### Problem requirements:
Take the line that has "0.33), slate, frame)" in it and every line after it to the end of the entries, and reproduce them exactly.

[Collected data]
- - - - - - -

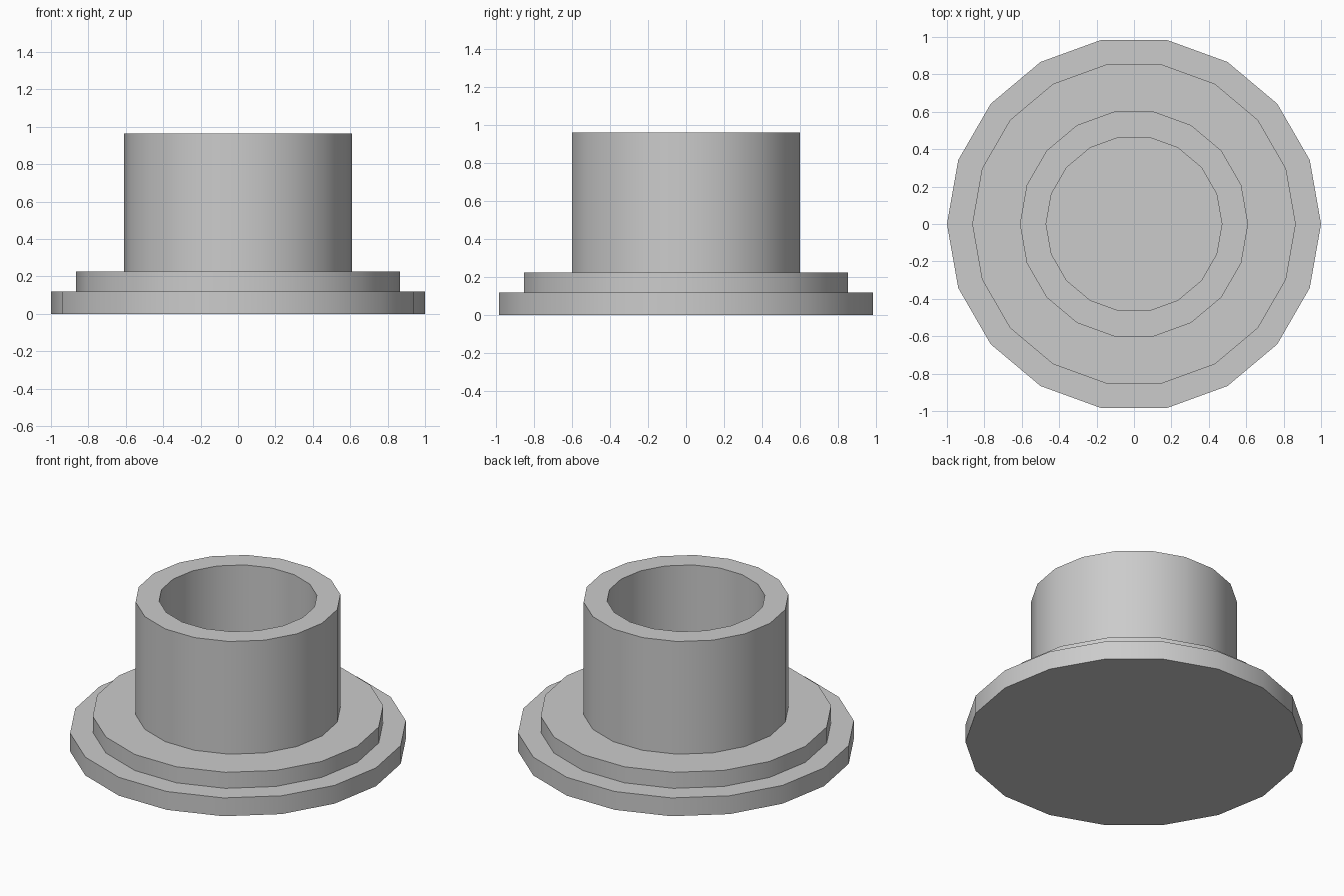
import bpy
import bmesh
import math

SIDES = 18

default = bpy.data.objects.get("Cube")
if default:
    bpy.data.objects.remove(default, do_unlink=True)

GREY = (0.6, 0.6, 0.6, 1.0)
mat = bpy.data.materials.new("plain grey")
mat.use_nodes = True
mat.diffuse_color = GREY
mat.node_tree.nodes["Principled BSDF"].inputs["Base Color"].default_value = GREY


def lathe(name, profile):
    """Revolve (radius, z) points around the z axis."""
    bm = bmesh.new()
    verts = [bm.verts.new((r, 0, z)) for r, z in profile]
    edges = [bm.edges.new(pair) for pair in zip(verts, verts[1:])]
    bmesh.ops.spin(bm, geom=verts + edges, cent=(0, 0, 0), axis=(0, 0, 1),
                   angle=math.tau, steps=SIDES, use_merge=True)
    bmesh.ops.remove_doubles(bm, verts=bm.verts, dist=0.0001)
    bmesh.ops.recalc_face_normals(bm, faces=bm.faces)
    mesh = bpy.data.meshes.new(name)
    bm.to_mesh(mesh)
    bm.free()
    mesh.materials.append(mat)
    obj = bpy.data.objects.new(name, mesh)
    bpy.context.collection.objects.link(obj)
    bpy.ops.object.select_all(action="DESELECT")
    obj.select_set(True)
    bpy.context.view_layer.objects.active = obj
    bpy.ops.object.shade_smooth_by_angle(angle=math.radians(30))
    return obj


# Stepped solid flange
lathe("stepped_flange", [(0, 0), (1, 0), (1, 0.12), (0.865, 0.12),
                         (0.865, 0.225), (0, 0.225)])

# Hollow sleeve standing on the flange
lathe("hollow_sleeve", [(0.61, 0.225), (0.61, 0.963), (0.47, 0.963),
                        (0.47, 0.225)])
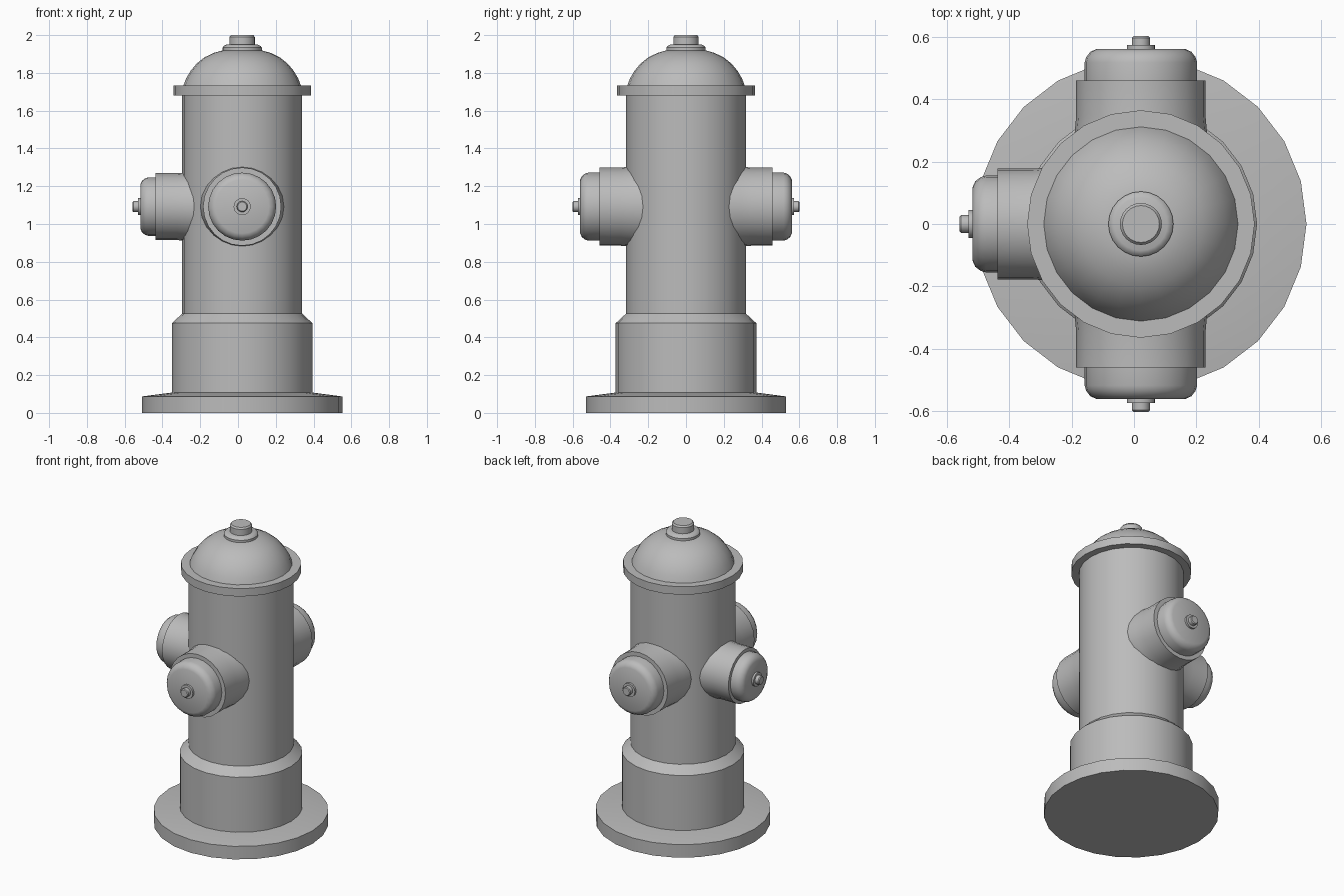
import bpy, bmesh, math
from mathutils import Matrix, Vector

cube = bpy.data.objects.get("Cube")
if cube:
    bpy.data.objects.remove(cube, do_unlink=True)

SIDES = 24
AXIS_X = 0.022       # barrel axis, offset by the single side outlet
OUTLET_Z = 1.092

iron = bpy.data.materials.new("grey iron")
iron.use_nodes = True
GREY = (0.5, 0.5, 0.5, 1)
iron.diffuse_color = GREY
iron.node_tree.nodes["Principled BSDF"].inputs["Base Color"].default_value = GREY


def lathe(name, profile, matrix, smooth=35):
    """Revolve (radius, height) points about local z and cap both ends."""
    bm = bmesh.new()
    rings = []
    for r, h in profile:
        rings.append([bm.verts.new((r * math.cos(a), r * math.sin(a), h))
                      for a in (math.tau * i / SIDES for i in range(SIDES))])
    for low, high in zip(rings, rings[1:]):
        for i in range(SIDES):
            j = (i + 1) % SIDES
            bm.faces.new((low[i], low[j], high[j], high[i]))
    bm.faces.new(rings[0][::-1])
    bm.faces.new(rings[-1])
    mesh = bpy.data.meshes.new(name)
    bm.to_mesh(mesh)
    bm.free()
    mesh.materials.append(iron)
    obj = bpy.data.objects.new(name, mesh)
    obj.matrix_world = matrix
    bpy.context.collection.objects.link(obj)
    bpy.ops.object.select_all(action='DESELECT')
    obj.select_set(True)
    bpy.context.view_layer.objects.active = obj
    bpy.ops.object.shade_smooth_by_angle(angle=math.radians(smooth))
    return obj


# Upright parts
upright = Matrix.Translation((AXIS_X, 0, 0))
lathe("base_plate", [(0.53, 0), (0.53, 0.087), (0.37, 0.108)], upright)
lathe("lower_barrel", [(0.372, 0.09), (0.372, 0.475), (0.318, 0.525)], upright)
lathe("barrel", [(0.318, 0.5), (0.318, 1.7)], upright)
lathe("bonnet_flange", [(0.364, 1.68), (0.364, 1.733)], upright)
lathe("bonnet", [(0.312, 1.73), (0.297, 1.77), (0.272, 1.812), (0.24, 1.85),
                 (0.2, 1.882), (0.15, 1.906), (0.1, 1.92)], upright)
lathe("top_washer", [(0.104, 1.915), (0.104, 1.934), (0.097, 1.943),
                     (0.085, 1.949)], upright)
lathe("top_nut", [(0.067, 1.94), (0.067, 1.99), (0.059, 2.0)], upright)


# Outlets, each a collar, cap, washer and nut along a horizontal direction
def outlet(side, direction, collar_r, cap_r, cap_end):
    turn = Vector(direction).to_track_quat('Z', 'Y').to_matrix().to_4x4()
    place = Matrix.Translation((AXIS_X, 0, OUTLET_Z)) @ turn
    lathe(side + "_outlet_collar",
          [(collar_r + 0.017, 0.2), (collar_r + 0.014, 0.23),
           (collar_r + 0.005, 0.29), (collar_r, 0.345), (collar_r, 0.459)], place)
    lathe(side + "_outlet_cap",
          [(cap_r, 0.44), (cap_r, cap_end - 0.043), (cap_r - 0.005, cap_end - 0.026),
           (cap_r - 0.018, cap_end - 0.009), (cap_r - 0.038, cap_end)], place)
    lathe(side + "_cap_washer",
          [(0.045, cap_end - 0.01), (0.045, cap_end + 0.013)], place)
    lathe(side + "_cap_nut",
          [(0.029, cap_end), (0.029, cap_end + 0.036), (0.024, cap_end + 0.041)], place)


outlet("front", (0, -1, 0), 0.207, 0.18, 0.56)
outlet("back", (0, 1, 0), 0.207, 0.18, 0.56)
outlet("right", (-1, 0, 0), 0.177, 0.155, 0.539)
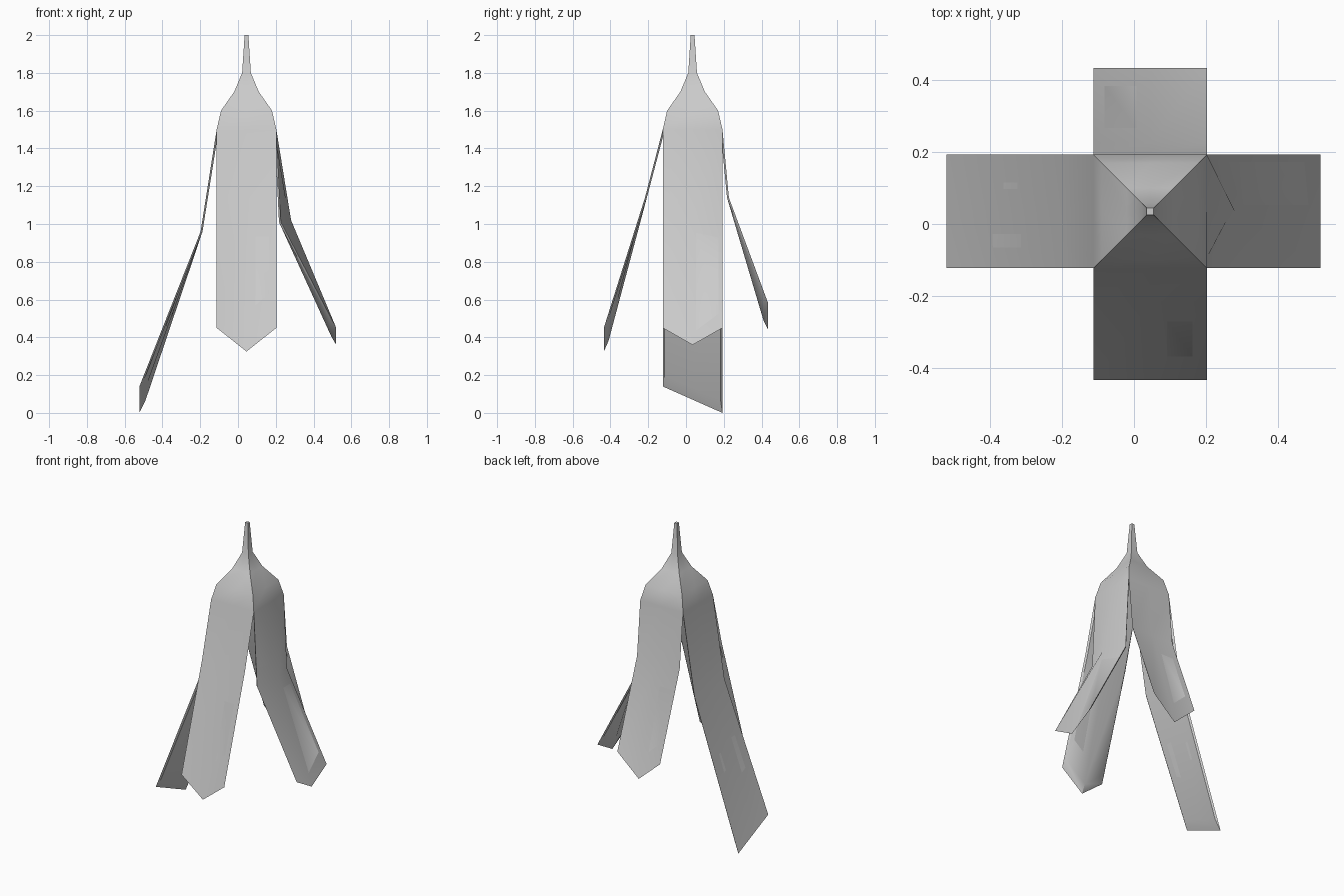
import bpy
from mathutils import Vector, Matrix
from math import pi

if "Cube" in bpy.data.objects:
    bpy.data.objects.remove(bpy.data.objects["Cube"])

AXIS = Vector((0.045, 0.035, 0))
HW = 0.158                                   # half width of a flap
CAP = [(2.0, 0.01), (1.8, 0.023), (1.7, 0.065), (1.6, 0.135), (1.5, HW)]  # z, half size


def panel(name, turn, knee, end):
    """One quarter of the cap with its hanging flap; knee and end hold three (distance, z) pairs."""
    cap = [[Vector((s * h, -h, z)) for s in (-1, 0, 1)] for z, h in CAP]
    flap = [[Vector((s * HW, -d, z)) for s, (d, z) in zip((-1, 0, 1), row)] for row in (knee, end)]
    outer = cap + flap

    # inner lining, inset from the sides and shortened at the tip
    lining = [[Vector((s * (h - 0.01), -(h - 0.01), z - 0.005)) for s in (-1, 0, 1)] for z, h in CAP[2:]]
    tip = [e.lerp(k, 0.07) for e, k in zip(flap[1], flap[0])]
    lining += [[p + Vector((-s * 0.01, 0.01, 0)) for s, p in zip((-1, 0, 1), row)]
               for row in (flap[0], tip)]

    verts = [p for row in outer + lining for p in row]
    n = len(outer)
    o = lambda r, c: r * 3 + c
    i = lambda r, c: (n + r - 2) * 3 + c
    faces = []
    for c in (0, 1):
        for r in range(n - 1):
            faces.append((o(r + 1, c), o(r + 1, c + 1), o(r, c + 1), o(r, c)))
            if r >= 2:
                faces.append((i(r, c), i(r, c + 1), i(r + 1, c + 1), i(r + 1, c)))
        faces.append((o(n - 1, c), i(n - 1, c), i(n - 1, c + 1), o(n - 1, c + 1)))
    for r in range(4, n - 1):                # free side edges of the flap
        faces.append((o(r + 1, 0), o(r, 0), i(r, 0), i(r + 1, 0)))
        faces.append((i(r + 1, 2), i(r, 2), o(r, 2), o(r + 1, 2)))
    # close the spike top and the lining top
    verts += [Vector((0, 0, 2.0)), Vector((0, 0, 1.74))]
    k = len(verts)
    for c in (0, 1):
        faces.append((o(0, c), o(0, c + 1), k - 2))
        faces.append((i(2, c + 1), i(2, c), k - 1))

    rot = Matrix.Rotation(turn * pi / 2, 3, 'Z')
    mesh = bpy.data.meshes.new(name)
    mesh.from_pydata([rot @ v + AXIS for v in verts], [], faces)
    ob = bpy.data.objects.new(name, mesh)
    bpy.context.collection.objects.link(ob)
    bpy.ops.object.select_all(action='DESELECT')
    ob.select_set(True)
    bpy.context.view_layer.objects.active = ob
    bpy.ops.object.shade_smooth_by_angle(angle=pi / 6)


# pointed front, right and back flaps; long slanted left flap
panel("front_flap", 0, [(0.252, 1.14)] * 3, [(0.47, 0.45), (0.47, 0.325), (0.47, 0.45)])
panel("right_flap", 1, [(0.182, 1.01), (0.236, 1.02), (0.182, 1.01)],
      [(0.475, 0.45), (0.475, 0.36), (0.475, 0.45)])
panel("back_flap", 2, [(0.192, 1.14)] * 3, [(0.4, 0.58), (0.4, 0.44), (0.4, 0.58)])
panel("left_flap", 3, [(0.243, 0.96)] * 3, [(0.567, 0.0), (0.567, 0.07), (0.567, 0.14)])
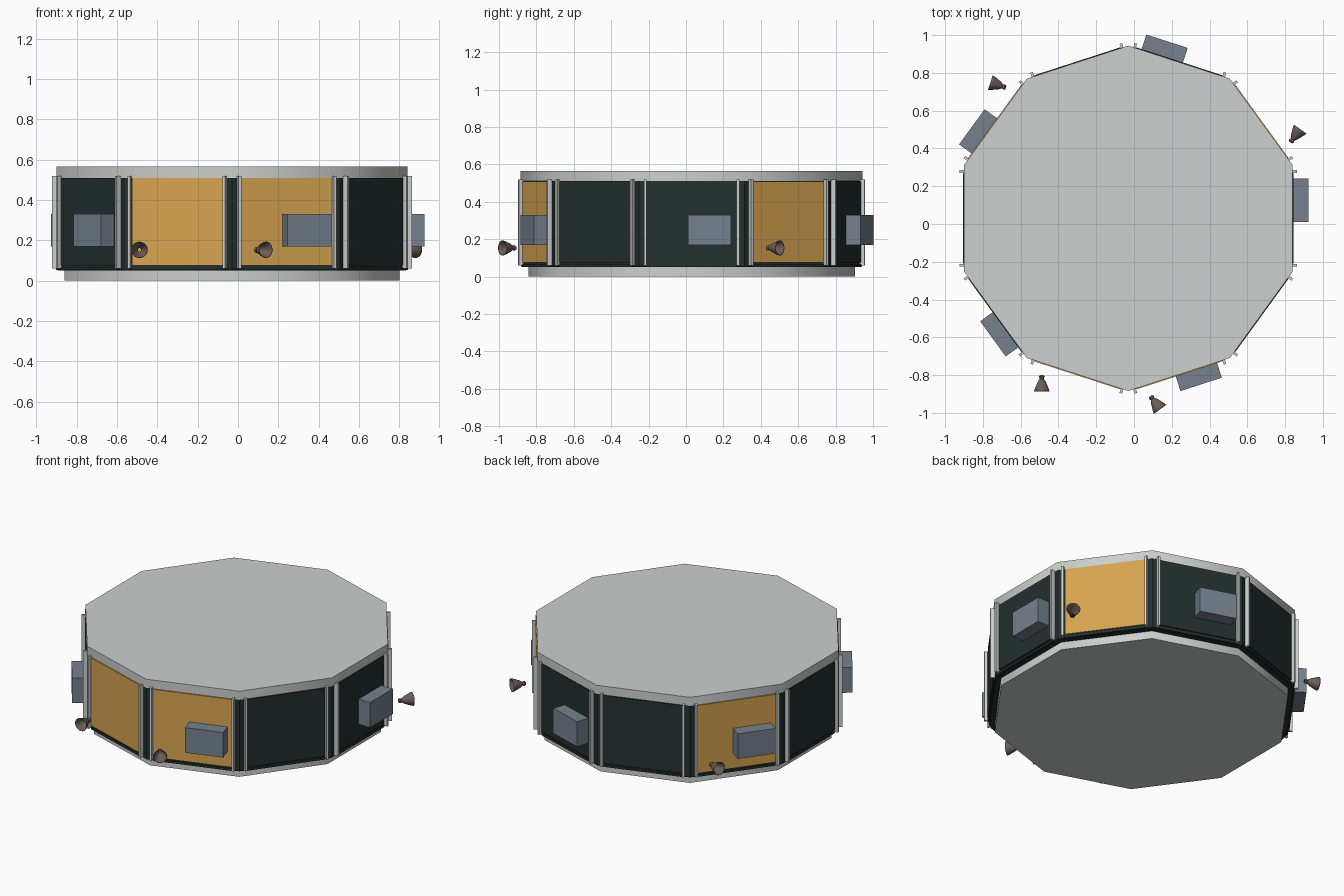
import bpy, bmesh
from math import pi, cos, sin, radians
from mathutils import Matrix, Vector

if "Cube" in bpy.data.objects:
    bpy.data.objects.remove(bpy.data.objects["Cube"])

CENTRE = Vector((-0.03, 0.03, 0))   # axis of the ten-sided body
SIDES = 10


def material(name, rgb):
    m = bpy.data.materials.new(name)
    m.use_nodes = True
    colour = (*rgb, 1)
    m.diffuse_color = colour
    m.node_tree.nodes["Principled BSDF"].inputs["Base Color"].default_value = colour
    return m


grey = material("light grey", (0.60, 0.63, 0.61))
dark = material("dark green black", (0.017, 0.029, 0.029))
gold = material("gold foil", (0.68, 0.37, 0.08))
slate = material("slate blue grey", (0.18, 0.22, 0.27))
brown = material("nozzle brown", (0.15, 0.11, 0.095))


def finish(name, bm, mat, smooth=None):
    bmesh.ops.recalc_face_normals(bm, faces=bm.faces)
    mesh = bpy.data.meshes.new(name)
    bm.to_mesh(mesh)
    bm.free()
    mesh.materials.append(mat)
    obj = bpy.data.objects.new(name, mesh)
    bpy.context.collection.objects.link(obj)
    if smooth:
        bpy.ops.object.select_all(action='DESELECT')
        obj.select_set(True)
        bpy.context.view_layer.objects.active = obj
        bpy.ops.object.shade_smooth_by_angle(angle=radians(smooth))
    return obj


def lathe(name, profile, sides, mat, matrix, capped=True, smooth=None):
    """Rings of (radius, height) joined into a turned solid."""
    bm = bmesh.new()
    rings = []
    for r, z in profile:
        angles = [pi / 2 + 2 * pi * i / sides for i in range(sides)]
        rings.append([bm.verts.new(matrix @ Vector((r * cos(a), r * sin(a), z))) for a in angles])
    for low, high in zip(rings, rings[1:]):
        for i in range(sides):
            j = (i + 1) % sides
            bm.faces.new((low[i], low[j], high[j], high[i]))
    if capped:
        bm.faces.new(rings[0])
        bm.faces.new(rings[-1])
    return finish(name, bm, mat, smooth)


def side_frame(degrees):
    """Frame of one side: x outward, y along the side, z up."""
    return Matrix.Translation(CENTRE) @ Matrix.Rotation(radians(degrees), 4, 'Z')


def box(name, xs, ys, zs, mat, frame):
    bm = bmesh.new()
    bmesh.ops.create_cube(bm, size=1)
    for v in bm.verts:
        v.co = frame @ Vector([lo + (hi - lo) * (c + 0.5)
                               for c, (lo, hi) in zip(v.co, (xs, ys, zs))])
    return finish(name, bm, mat)


# Stacked ten-sided body
axis = Matrix.Translation(CENTRE)
lathe("bottom_plate", [(0.873, 0), (0.873, 0.05)], SIDES, grey, axis, smooth=40)
lathe("body", [(0.905, 0.05), (0.911, 0.055), (0.911, 0.51)], SIDES, dark, axis)
lathe("top_plate", [(0.914, 0.51), (0.914, 0.565)], SIDES, grey, axis, smooth=40)

# Panels, rails and equipment on each side
BELL = [(0.010, -0.046), (0.015, -0.038), (0.011, -0.027), (0.022, -0.010),
        (0.030, 0.010), (0.037, 0.027), (0.041, 0.040)]
gold_sides = (36, 144, 252, 288)
for k in range(SIDES):
    angle = k * 36
    frame = side_frame(angle)
    is_gold = angle in gold_sides
    box(f"side_panel_{k}", (0.865, 0.874), (-0.238, 0.238), (0.075, 0.508),
        gold if is_gold else dark, frame)
    box(f"lower_lip_{k}", (0.86, 0.873), (-0.24, 0.24), (0.052, 0.066), dark, frame)
    for side, label in ((-1, "start"), (1, "end")):
        y = side * 0.248
        box(f"rail_{label}_{k}", (0.86, 0.893), (y - 0.007, y + 0.007),
            (0.06, 0.52), grey, frame)

    # Equipment box on every second side
    if k % 2 == 0:
        box(f"equipment_box_{k}", (0.868, 0.955), (-0.02, 0.21), (0.17, 0.33), slate, frame)

    # Bell nozzle beside each gold panel, turned slightly along the side
    if is_gold:
        pose = (frame @ Matrix.Translation((0.975, -0.165, 0.153))
                @ Matrix.Rotation(radians(18), 4, 'Z') @ Matrix.Rotation(pi / 2, 4, 'Y'))
        bell = lathe(f"nozzle_{k}", BELL, 20, brown, pose, capped=False, smooth=50)
        wall = bell.modifiers.new("wall", 'SOLIDIFY')
        wall.thickness = 0.002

- - - - - - -

### Your response:
        box(f"equipment_box_{k}", (0.868, 0.955), (-0.02, 0.21), (0.17, 0.33), slate, frame)

    # Bell nozzle beside each gold panel, turned slightly along the side
    if is_gold:
        pose = (frame @ Matrix.Translation((0.975, -0.165, 0.153))
                @ Matrix.Rotation(radians(18), 4, 'Z') @ Matrix.Rotation(pi / 2, 4, 'Y'))
        bell = lathe(f"nozzle_{k}", BELL, 20, brown, pose, capped=False, smooth=50)
        wall = bell.modifiers.new("wall", 'SOLIDIFY')
        wall.thickness = 0.002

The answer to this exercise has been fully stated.